▸ Work instructions
The expected output is each line in the data below that includes the string "inset".

===== Listed records =====

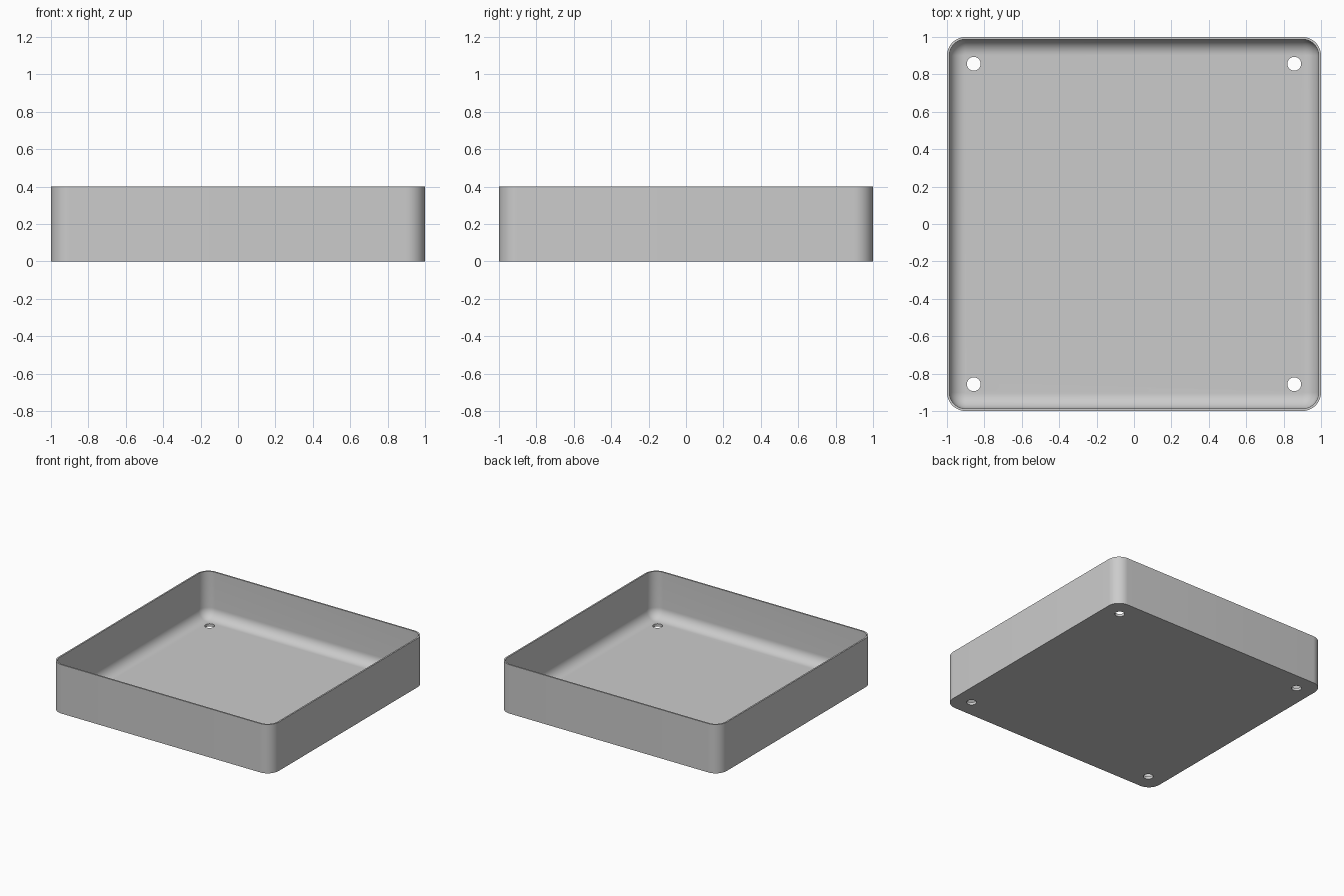
import bpy, bmesh
from math import sin, cos, pi

HALF, HEIGHT = 1.0, 0.4
CORNER = 0.1          # outer corner radius
WALL, FLOOR = 0.0125, 0.022
FILLET = 0.083        # inner floor fillet radius
HOLE_POS, HOLE_R = 0.857, 0.037
CORNER_STEPS, FILLET_STEPS = 12, 12

if "Cube" in bpy.data.objects:
    bpy.data.objects.remove(bpy.data.objects["Cube"], do_unlink=True)

grey = bpy.data.materials.new("plain_grey")
grey.use_nodes = True
grey.diffuse_color = (0.6, 0.6, 0.6, 1)
grey.node_tree.nodes["Principled BSDF"].inputs["Base Color"].default_value = (0.6, 0.6, 0.6, 1)


def rounded_ring(bm, inset, z):
    """Rounded square loop, inset from the outer wall."""
    c, r = HALF - CORNER, CORNER - inset
    ring = []
    for quarter, (sx, sy) in enumerate(((1, 1), (-1, 1), (-1, -1), (1, -1))):
        for i in range(CORNER_STEPS + 1):
            a = (quarter + i / CORNER_STEPS) * pi / 2
            ring.append(bm.verts.new((sx * c + r * cos(a), sy * c + r * sin(a), z)))
    return ring


# Profile from the outer bottom edge, over the rim, down to the inner floor
profile = [(0, 0), (0, HEIGHT), (WALL, HEIGHT)]
for i in range(FILLET_STEPS + 1):
    a = i / FILLET_STEPS * pi / 2
    profile.append((WALL + FILLET * (1 - cos(a)), FLOOR + FILLET * (1 - sin(a))))

# Tray body
bm = bmesh.new()
rings = [rounded_ring(bm, inset, z) for inset, z in profile]
for lower, upper in zip(rings, rings[1:]):
    n = len(lower)
    for i in range(n):
        j = (i + 1) % n
        bm.faces.new((lower[i], lower[j], upper[j], upper[i]))
bm.faces.new(rings[0][::-1])
bm.faces.new(rings[-1])
bmesh.ops.recalc_face_normals(bm, faces=bm.faces)
mesh = bpy.data.meshes.new("tray")
bm.to_mesh(mesh)
bm.free()
mesh.materials.append(grey)
tray = bpy.data.objects.new("tray", mesh)
bpy.context.collection.objects.link(tray)

# Screw holes through the floor corners
cutters = []
for x in (-HOLE_POS, HOLE_POS):
    for y in (-HOLE_POS, HOLE_POS):
        bpy.ops.mesh.primitive_cylinder_add(vertices=32, radius=HOLE_R, depth=0.2, location=(x, y, 0))
        cutter = bpy.context.object
        cutter.name = "hole_cutter"
        cutter.hide_render = True
        cutter.data.materials.append(grey)
        mod = tray.modifiers.new("screw_hole", 'BOOLEAN')
        mod.operation = 'DIFFERENCE'
        mod.solver = 'EXACT'
        mod.object = cutter
        cutters.append(cutter)

bpy.ops.object.select_all(action='DESELECT')
tray.select_set(True)
bpy.context.view_layer.objects.active = tray
for mod in list(tray.modifiers):
    bpy.ops.object.modifier_apply(modifier=mod.name)
for cutter in cutters:
    bpy.data.objects.remove(cutter, do_unlink=True)
bpy.ops.object.shade_smooth_by_angle(angle=pi / 6)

=====

▸ Result of the exercise
def rounded_ring(bm, inset, z):
    """Rounded square loop, inset from the outer wall."""
    c, r = HALF - CORNER, CORNER - inset
rings = [rounded_ring(bm, inset, z) for inset, z in profile]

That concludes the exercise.